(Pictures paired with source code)
__________

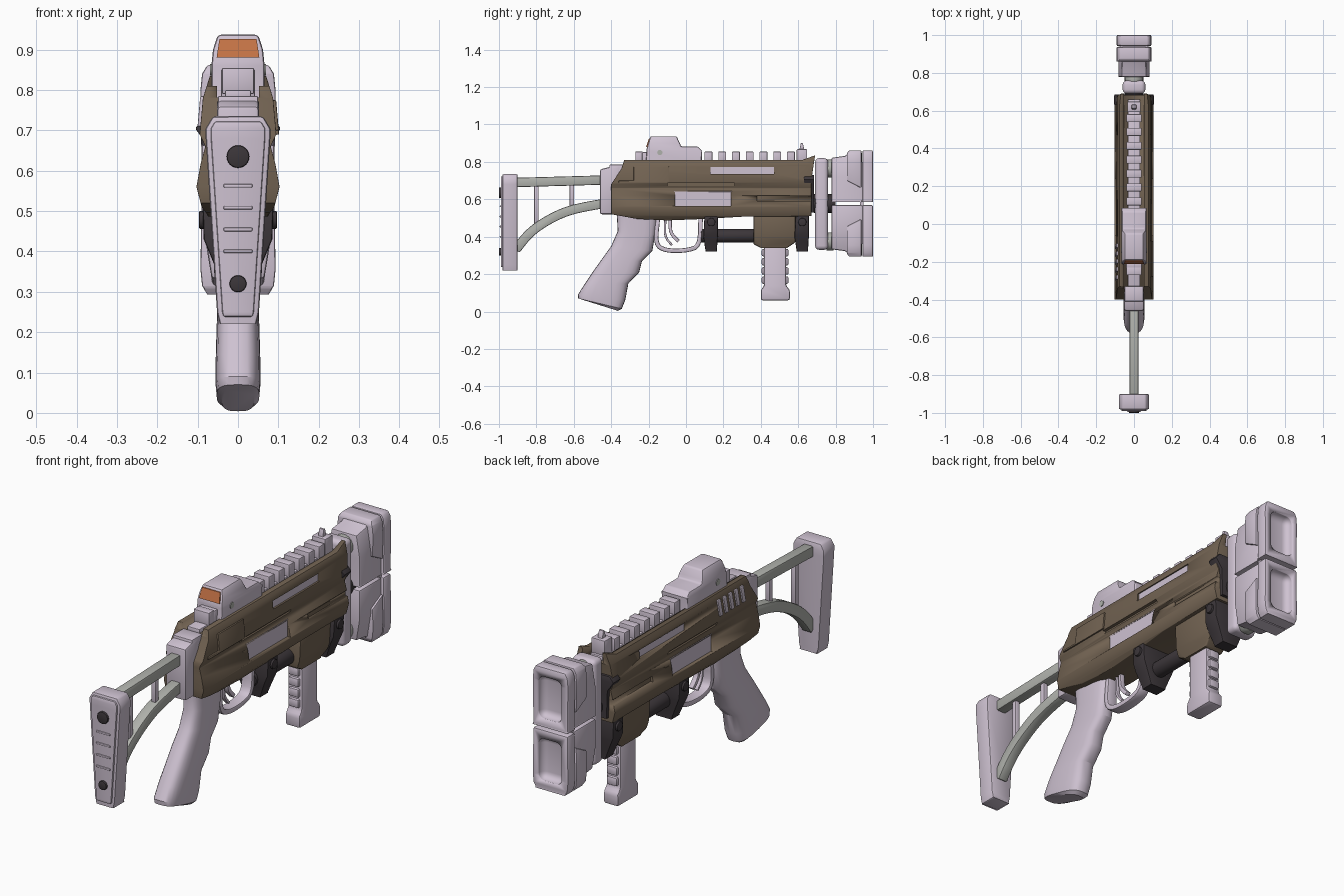
import bpy, bmesh, math
from mathutils import Vector

cube = bpy.data.objects.get("Cube")
if cube:
    bpy.data.objects.remove(cube, do_unlink=True)


def material(name, rgb):
    m = bpy.data.materials.new(name)
    m.use_nodes = True
    m.diffuse_color = (*rgb, 1)
    m.node_tree.nodes["Principled BSDF"].inputs["Base Color"].default_value = (*rgb, 1)
    return m


LILAC = material("pale lilac", (0.62, 0.54, 0.64))
BROWN = material("olive brown", (0.17, 0.125, 0.085))
GREY = material("light grey", (0.43, 0.44, 0.41))
DARK = material("charcoal", (0.045, 0.037, 0.042))
ORANGE = material("orange lens", (0.55, 0.17, 0.06))


def finish(bm, name, mat, bevel=0, segments=2):
    bmesh.ops.recalc_face_normals(bm, faces=bm.faces)
    mesh = bpy.data.meshes.new(name)
    bm.to_mesh(mesh)
    bm.free()
    mesh.materials.append(mat)
    ob = bpy.data.objects.new(name, mesh)
    bpy.context.collection.objects.link(ob)
    for o in bpy.context.selected_objects:
        o.select_set(False)
    ob.select_set(True)
    bpy.context.view_layer.objects.active = ob
    if bevel:
        mod = ob.modifiers.new("bevel", "BEVEL")
        mod.width, mod.segments = bevel, segments
        mod.limit_method, mod.angle_limit = "ANGLE", math.radians(35)
        bpy.ops.object.modifier_apply(modifier=mod.name)
    bpy.ops.object.shade_smooth_by_angle(angle=math.radians(32))
    return ob


def width_at(taper, z):
    if z <= taper[0][0]:
        return taper[0][1]
    for (z0, w0), (z1, w1) in zip(taper, taper[1:]):
        if z <= z1:
            return w0 + (w1 - w0) * (z - z0) / (z1 - z0)
    return taper[-1][1]


def prism(name, pts, half, mat, bevel=0.006, taper=None, inner=None, side=1, segments=2):
    """Side outline (y, z) extruded across x; taper lists (z, half width)."""
    lo = -half if inner is None else inner
    bm = bmesh.new()
    face = bm.faces.new([bm.verts.new((lo, y, z)) for y, z in pts])
    new = bmesh.ops.extrude_face_region(bm, geom=[face])["geom"]
    for v in new:
        if isinstance(v, bmesh.types.BMVert):
            v.co.x = half
    for z, _ in (taper or []):
        bmesh.ops.bisect_plane(bm, geom=bm.verts[:] + bm.edges[:] + bm.faces[:],
                               plane_co=(0, 0, z), plane_no=(0, 0, 1))
    for v in bm.verts:
        if taper:
            w = width_at(taper, v.co.z)
            if v.co.x > (lo + half) / 2:
                v.co.x = w
            elif inner is None:
                v.co.x = -w
        v.co.x *= side
    return finish(bm, name, mat, bevel, segments)


def box(name, y0, y1, z0, z1, half, mat, bevel=0.004, **kw):
    return prism(name, [(y0, z0), (y1, z0), (y1, z1), (y0, z1)], half, mat, bevel, **kw)


def ribbon(name, path, thick, half, mat, bevel=0.006, rounds=2):
    """Smoothed side-view path given a thickness and a width."""
    p = [Vector(q) for q in path]
    for _ in range(rounds):
        mid = [a.lerp(b, t) for a, b in zip(p, p[1:]) for t in (0.25, 0.75)]
        p = [p[0]] + mid[1:-1] + [p[-1]]
    left, right = [], []
    for i, q in enumerate(p):
        d = (p[min(i + 1, len(p) - 1)] - p[max(i - 1, 0)]).normalized()
        n = Vector((-d.y, d.x)) * thick / 2
        left.append(q + n)
        right.append(q - n)
    return prism(name, [tuple(q) for q in left + right[::-1]], half, mat, bevel)


def rod(name, centre, radius, length, mat, axis="Y", sides=24, bevel=0.004):
    bm = bmesh.new()
    bmesh.ops.create_cone(bm, cap_ends=True, segments=sides, radius1=radius,
                          radius2=radius, depth=length)
    for v in bm.verts:
        x, y, z = v.co
        v.co = Vector(centre) + Vector((x, z, y) if axis == "Y" else (z, x, y))
    return finish(bm, name, mat, bevel)


def cut(ob, cutter):
    bpy.context.view_layer.objects.active = ob
    mod = ob.modifiers.new("cut", "BOOLEAN")
    mod.operation, mod.solver, mod.object = "DIFFERENCE", "EXACT", cutter
    bpy.ops.object.modifier_apply(modifier=mod.name)
    bpy.data.objects.remove(cutter, do_unlink=True)


# Body shell with top channel, side windows and grooves
skin = [(0.49, .075), (0.51, .09), (0.56, .103), (0.62, .092), (0.66, .081), (0.69, .095),
        (0.78, .087), (0.84, .068)]
body = prism("body_shell", [(-.40, .52), (-.26, .495), (-.1, .487), (.1, .495), (.3, .507),
             (.67, .51), (.67, .70), (.69, .835), (.62, .81), (-.33, .81), (-.345, .765),
             (-.40, .68)], .1, BROWN, 0.004, skin)
cut(body, box("channel_cutter", -.5, .8, .782, 1, .052, BROWN, 0))
for side in (1, -1):
    for y0, y1, z0, z1, depth in ((.13, .47, .735, .772, .079), (-.06, .24, .565, .64, .083),
                                  (.38, .72, .592, .618, .084), (-.1, .26, .672, .686, .078)):
        cut(body, box("groove_cutter", y0, y1, z0, z1, .2, BROWN, 0, inner=depth, side=side))
    box("upper_window", .125, .475, .73, .777, .082, LILAC, 0, inner=.06, side=side)
    box("lower_window", -.065, .245, .56, .645, .086, LILAC, 0, inner=.06, side=side)
grow = [(z, w + .007) for z, w in skin]
prism("side_panel", [(-.36, .69), (-.09, .69), (-.09, .775), (-.28, .775), (-.28, .70),
      (-.36, .70)], .1, BROWN, 0.003, grow, inner=.07)
for i in range(5):
    y = -.30 + i * .042
    prism("side_vent", [(y, .71), (y + .022, .71), (y + .03, .785), (y + .008, .785)],
          .1, LILAC, 0.002, grow, inner=.07, side=-1)

# Top rail
box("rail_base", -.33, .66, .775, .80, .032, LILAC)
for y in [-.25] + [.12 + .0735 * i for i in range(7)]:
    box("rail_tooth", y - .021, y + .021, .79, .855, .04, LILAC)
box("front_sight_base", .592, .648, .79, .868, .035, LILAC)
prism("front_sight_post", [(.605, .86), (.635, .86), (.624, .9), (.614, .9)], .012, LILAC, 0.002)

# Optic with lens
prism("optic_housing", [(-.215, .78), (-.21, .87), (-.19, .937), (-.05, .937), (-.025, .882),
      (.065, .882), (.085, .86), (.085, .78)], .06, LILAC, 0.008,
      [(.78, .066), (.86, .066), (.9, .062), (.937, .05)])
prism("optic_lens", [(-.213, .88), (-.198, .926), (-.19, .926), (-.205, .88)], .05, ORANGE, 0,
      [(.88, .053), (.926, .046)])
prism("optic_lens_back", [(-.043, .892), (-.053, .924), (-.06, .924), (-.055, .892)], .045, ORANGE, 0)
box("optic_rear_step", -.235, -.2, .78, .852, .042, LILAC)
for side in (1, -1):
    rod("optic_screw", (side * .064, -.14, .85), .014, .01, GREY, "X", 16, 0)

# Rear collar and stock
prism("rear_collar", [(-.46, .52), (-.38, .52), (-.35, .78), (-.40, .775), (-.46, .76)],
      .052, LILAC, 0.01)
box("collar_core", -.41, -.33, .55, .785, .05, LILAC)
ribbon("stock_upper_arm", [(-.91, .69), (-.44, .703)], .05, .024, GREY, rounds=0)
ribbon("stock_lower_arm", [(-.91, .33), (-.84, .42), (-.74, .49), (-.62, .545), (-.44, .578)],
       .05, .024, GREY)
for y, z in ((-.80, .46), (-.61, .54)):
    box("stock_strut", y - .012, y + .012, z, .69, .012, LILAC)
pad = [(.22, .045), (.25, .052), (.68, .08), (.705, .08), (.735, .062)]
box("butt_pad", -.982, -.90, .22, .735, .08, LILAC, 0.008, taper=pad)
box("butt_face", -.99, -.97, .238, .722, .07, LILAC, 0.005,
    taper=[(z, w - .013) for z, w in pad])
for i in range(4):
    box("butt_ridge", -.996, -.98, .396 + .054 * i, .405 + .054 * i, .036, LILAC, 0.003)
for z, r in ((.635, .028), (.32, .021)):
    rod("butt_screw", (0, -.985, z), r, .03, DARK)

# Pistol grip lofted from back and front edge points
edges = [(-.37, .52, -.15, .52, .05), (-.365, .43, -.165, .41, .048), (-.40, .35, -.18, .325, .048),
         (-.45, .28, -.235, .27, .051), (-.50, .21, -.25, .21, .053), (-.543, .145, -.308, .15, .055),
         (-.578, .09, -.325, .06, .056), (-.576, .07, -.343, .015, .053), (-.55, .062, -.365, .004, .04)]
bm = bmesh.new()
rings = []
for yb, zb, yf, zf, w in edges:
    b, f, ring = Vector((yb, zb)), Vector((yf, zf)), []
    for k in range(24):
        c, s = math.cos(math.tau * k / 24), math.sin(math.tau * k / 24)
        q = b.lerp(f, 0.5 + 0.5 * math.copysign(abs(c) ** 0.65, c))
        ring.append(bm.verts.new((w * math.copysign(abs(s) ** 0.65, s), q.x, q.y)))
    rings.append(ring)
for a, b in zip(rings, rings[1:]):
    for k in range(24):
        bm.faces.new((a[k], a[k - 1], b[k - 1], b[k]))
bm.faces.new(rings[0])
bm.faces.new(rings[-1])
finish(bm, "pistol_grip", LILAC)

# Trigger and guard
ribbon("trigger_guard", [(-.15, .5), (-.165, .36), (-.11, .325), (.0, .325), (.075, .35), (.078, .5)],
       .024, .027, LILAC)
ribbon("trigger", [(-.085, .5), (-.085, .42), (-.04, .375)], .018, .012, LILAC, 0.003)
ribbon("trigger_back", [(-.11, .5), (-.115, .40), (-.075, .355)], .012, .01, LILAC, 0.003)

# Under barrel, clamps and foregrip
rod("under_barrel", (0, .24, .405), .037, .32, DARK)
for y in (.135, .622):
    prism("clamp", [(y - .03, .32), (y + .03, .32), (y + .036, .42), (y + .036, .515),
          (y - .036, .515), (y - .042, .40)], .09, DARK, 0.006,
          [(.32, .04), (.37, .06), (.43, .085), (.515, .088)])
    rod("clamp_bolt", (0, y, .478), .022, .194, DARK, "X", 16)
prism("foregrip_mount", [(.36, .36), (.40, .34), (.54, .34), (.585, .37), (.585, .52), (.36, .52)],
      .07, BROWN, 0.008, [(.34, .048), (.40, .066), (.52, .072)])
prism("foregrip", [(.40, .06), (.555, .06), (.555, .115), (.535, .14), (.535, .35), (.418, .35),
      (.418, .14), (.40, .115)], .038, LILAC, 0.01)
for i in range(4):
    for y in (.418, .535):
        box("foregrip_ridge", y - .013, y + .013, .148 + i * .049, .188 + i * .049, .027, LILAC, 0.008)

# Barrel end: dark ring, collar and linking pins
prism("barrel_ring", [(.63, .53), (.685, .53), (.685, .73), (.63, .73)], .1, DARK, 0.004,
      [(.53, .07), (.66, .075), (.705, .106), (.73, .085)])
box("muzzle_collar", .69, .76, .33, .82, .06, LILAC, 0.022, segments=4)
for z in (.765, .375):
    rod("link_pin", (0, .77, z), .048, .04, GREY)
rod("centre_link", (0, .74, .578), .05, .12, DARK)

# Twin muzzle blocks, the lower one flipped
for flip in (False, True):
    def f(pairs, half_widths=False):
        if not flip:
            return pairs
        if half_widths:
            return [(1.155 - z, w) for z, w in pairs[::-1]]
        return [(y, 1.155 - z) for y, z in pairs]
    tag = "lower" if flip else "upper"
    round_top = f([(.585, .09), (.80, .093), (.84, .089), (.862, .076)], True)
    prism(tag + "_muzzle_block", f([(.778, .585), (.94, .585), (.94, .855), (.88, .855),
          (.85, .832), (.778, .822)]), .08, LILAC, 0.008,
          f([(.585, .082), (.72, .082), (.855, .06)], True))
    prism(tag + "_muzzle_cheek", f([(.86, .70), (.937, .66), (.937, .862), (.872, .862), (.86, .845)]),
          .09, LILAC, 0.006, round_top)
    cap = prism(tag + "_muzzle_cap", f([(.943, .585), (1, .585), (1, .862), (.943, .862)]),
                .09, LILAC, 0.009, round_top)
    box(tag + "_muzzle_neck", .93, .95, .36, .80, .075, LILAC, 0)
    z = .433 if flip else .722
    cut(cap, box("recess_cutter", .966, 1.08, z - .098, z + .098, .06, LILAC, 0.03, segments=5))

__________

YOUR GOAL: Whenever the string "faces" turns up in a line of the data, copy that line.

ANSWER TO THE PROBLEM:
    bmesh.ops.recalc_face_normals(bm, faces=bm.faces)
    face = bm.faces.new([bm.verts.new((lo, y, z)) for y, z in pts])
        bmesh.ops.bisect_plane(bm, geom=bm.verts[:] + bm.edges[:] + bm.faces[:],
        bm.faces.new((a[k], a[k - 1], b[k - 1], b[k]))
bm.faces.new(rings[0])
bm.faces.new(rings[-1])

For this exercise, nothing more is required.